▸ **Provided material**
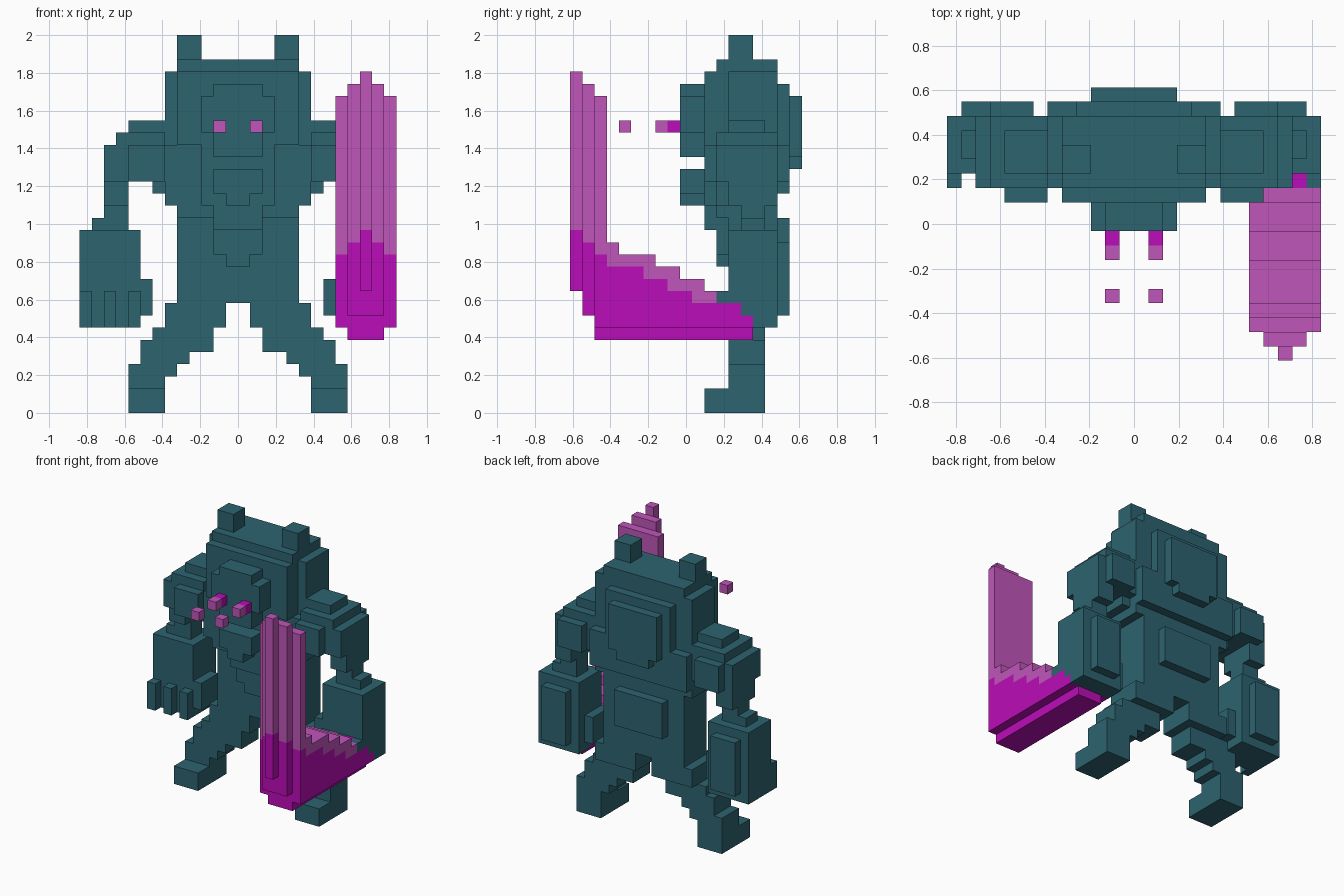
import bpy
import bmesh
from mathutils import Vector

if "Cube" in bpy.data.objects:
    bpy.data.objects.remove(bpy.data.objects["Cube"], do_unlink=True)

UNIT = 2 / 31          # edge of one block
DEPTH_CENTRE = 9.5     # depth is counted in blocks from the front
TEAL, PINK, MAGENTA = range(3)
grid = {}              # block position -> (part name, colour)


def make_material(name, rgb):
    mat = bpy.data.materials.new(name)
    mat.use_nodes = True
    colour = (*rgb, 1)
    mat.diffuse_color = colour
    mat.node_tree.nodes["Principled BSDF"].inputs["Base Color"].default_value = colour
    return mat


materials = [
    make_material("dark teal", (0.026, 0.125, 0.16)),
    make_material("soft pink", (0.53, 0.093, 0.49)),
    make_material("bright magenta", (0.5, 0.004, 0.48)),
]


def block(part, x, y, z, colour=TEAL):
    """Fill a box of blocks; each range is (start, end)."""
    for i in range(*x):
        for j in range(*y):
            for k in range(*z):
                grid[i, j, k] = (part, colour)


def centred(part, half, y, z, colour=TEAL):
    block(part, (-half, half), y, z, colour)


def pair(part, x, y, z, colour=TEAL):
    """Fill a box on the left side and its mirror image on the right."""
    block("left_" + part, x, y, z, colour)
    block("right_" + part, (-x[1], -x[0]), y, z, colour)


# Torso
centred("torso", half=5, y=(13, 17), z=(9, 22))
centred("torso", half=5, y=(12, 17), z=(16, 22))
centred("torso", half=6, y=(12, 17), z=(17, 22))
centred("torso", half=3, y=(11, 12), z=(17, 22))
centred("torso", half=2, y=(11, 13), z=(15, 17))
centred("torso", half=2, y=(12, 13), z=(13, 15))
centred("torso", half=1, y=(12, 13), z=(12, 13))
centred("torso", half=3, y=(17, 18), z=(12, 16))
centred("torso", half=6, y=(17, 18), z=(18, 22))

# Head
centred("head", half=5, y=(11, 17), z=(22, 28))
centred("head", half=6, y=(13, 17), z=(22, 28))
centred("head", half=5, y=(12, 17), z=(28, 29))
centred("head", half=4, y=(17, 18), z=(22, 27))
pair("ear", x=(3, 5), y=(13, 15), z=(29, 31))

# Back plate
centred("back_plate", half=3, y=(18, 19), z=(21, 26))
centred("back_plate", half=2, y=(18, 19), z=(20, 21))

# Muzzle and chin
centred("muzzle", half=3, y=(9, 11), z=(23, 26))
centred("muzzle", half=2, y=(9, 11), z=(21, 27))
centred("chin", half=2, y=(9, 11), z=(18, 20))
centred("chin", half=1, y=(9, 11), z=(17, 18))

# Eyes and the sparks floating ahead of them
pair("eye", x=(1, 2), y=(8, 9), z=(23, 24), colour=MAGENTA)
pair("eye", x=(1, 2), y=(7, 8), z=(23, 24), colour=PINK)
pair("spark", x=(1, 2), y=(4, 5), z=(23, 24), colour=PINK)

# Arms
pair("arm", x=(6, 9), y=(13, 16), z=(23, 24))
pair("arm", x=(6, 10), y=(12, 17), z=(22, 23))
pair("arm", x=(6, 11), y=(12, 17), z=(19, 22))
pair("arm", x=(6, 9), y=(11, 12), z=(19, 22))
pair("arm", x=(7, 10), y=(17, 18), z=(19, 22))
pair("arm", x=(6, 7), y=(13, 16), z=(18, 19))
pair("arm", x=(9, 11), y=(13, 17), z=(17, 19))
pair("arm", x=(9, 11), y=(14, 16), z=(15, 17))
pair("arm", x=(11, 12), y=(14, 16), z=(15, 16))

# Hands
pair("hand", x=(8, 13), y=(13, 17), z=(7, 15))
pair("hand", x=(9, 12), y=(17, 18), z=(8, 14))
pair("hand", x=(7, 8), y=(13, 16), z=(8, 11))

# Legs step outward toward the feet: inner x, outer x, bottom, top
for inner, outer, low, high in ((1, 6, 7, 9), (2, 7, 6, 7), (2, 8, 5, 6),
                                (4, 8, 4, 5), (5, 9, 3, 4), (6, 9, 2, 3)):
    pair("leg", x=(inner, outer), y=(13, 17 if low > 6 else 16), z=(low, high))
pair("foot", x=(6, 9), y=(11, 16), z=(0, 2))

# Shield: three upright plates, each wider than the one in front
for step, (low, split, high) in enumerate(((10, 15, 28), (8, 14, 27), (7, 13, 26))):
    across, deep = (10 - step, 11 + step), (step, step + 1)
    block("shield", across, deep, (low, split), MAGENTA)
    block("shield", across, deep, (split, high), PINK)

# Shield base slopes down toward the hand, with a pink upper edge
PINK_TOP = (14, 13, 13, 13, 12, 12, 11, 11, 10, 9, 9, 8)
MAGENTA_TOP = (12, 12, 12, 11, 11, 10, 10, 9, 9, 9, 9, 8)
for step, (top, split) in enumerate(zip(PINK_TOP, MAGENTA_TOP)):
    deep = (step + 3, step + 4)
    block("shield", (8, 13), deep, (7, split), MAGENTA)
    block("shield", (8, 13), deep, (split, top), PINK)
block("shield", (9, 12), (2, 15), (6, 7), MAGENTA)

# Fingers; those on the left hand rest on top of the shield
for i in (8, 10, 12):
    block("right_fingers", (-i - 1, -i), (12, 13), (7, 10))
    block("left_fingers", (i, i + 1), (12, 13), (9, 10))
block("shield", (9, 10), (12, 13), (9, 10), PINK)
block("shield", (11, 12), (12, 13), (9, 10), MAGENTA)


def build(part):
    """Turn the blocks of one part into a mesh with only its outer faces."""
    bm = bmesh.new()
    verts = {}

    def vert(p):
        key = tuple(round(c) for c in p)
        if key not in verts:
            x, y, z = key
            verts[key] = bm.verts.new((x * UNIT, (y - DEPTH_CENTRE) * UNIT, z * UNIT))
        return verts[key]

    for pos, (owner, colour) in grid.items():
        if owner != part:
            continue
        for axis in range(3):
            for side in (0, 1):
                near = list(pos)
                near[axis] += 2 * side - 1
                if grid.get(tuple(near), (None,))[0] == part:
                    continue
                u, v, start = Vector(), Vector(), Vector(pos)
                u[(axis + 1) % 3] = v[(axis + 2) % 3] = 1
                start[axis] += side
                corners = [start, start + u, start + u + v, start + v]
                if not side:
                    corners.reverse()
                face = bm.faces.new([vert(c) for c in corners])
                face.material_index = colour
    # Merge flat neighbours of the same colour
    bmesh.ops.dissolve_limit(bm, angle_limit=0.01, verts=bm.verts[:],
                             edges=bm.edges[:], delimit={'MATERIAL'})
    mesh = bpy.data.meshes.new(part)
    for mat in materials:
        mesh.materials.append(mat)
    bm.to_mesh(mesh)
    bm.free()
    bpy.context.collection.objects.link(bpy.data.objects.new(part, mesh))


for name in sorted({owner for owner, colour in grid.values()}):
    build(name)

▸ **Task directions**
Return every line in the listing that contains the word "True".

▸ **Reply to the task**
    bpy.data.objects.remove(bpy.data.objects["Cube"], do_unlink=True)
    mat.use_nodes = True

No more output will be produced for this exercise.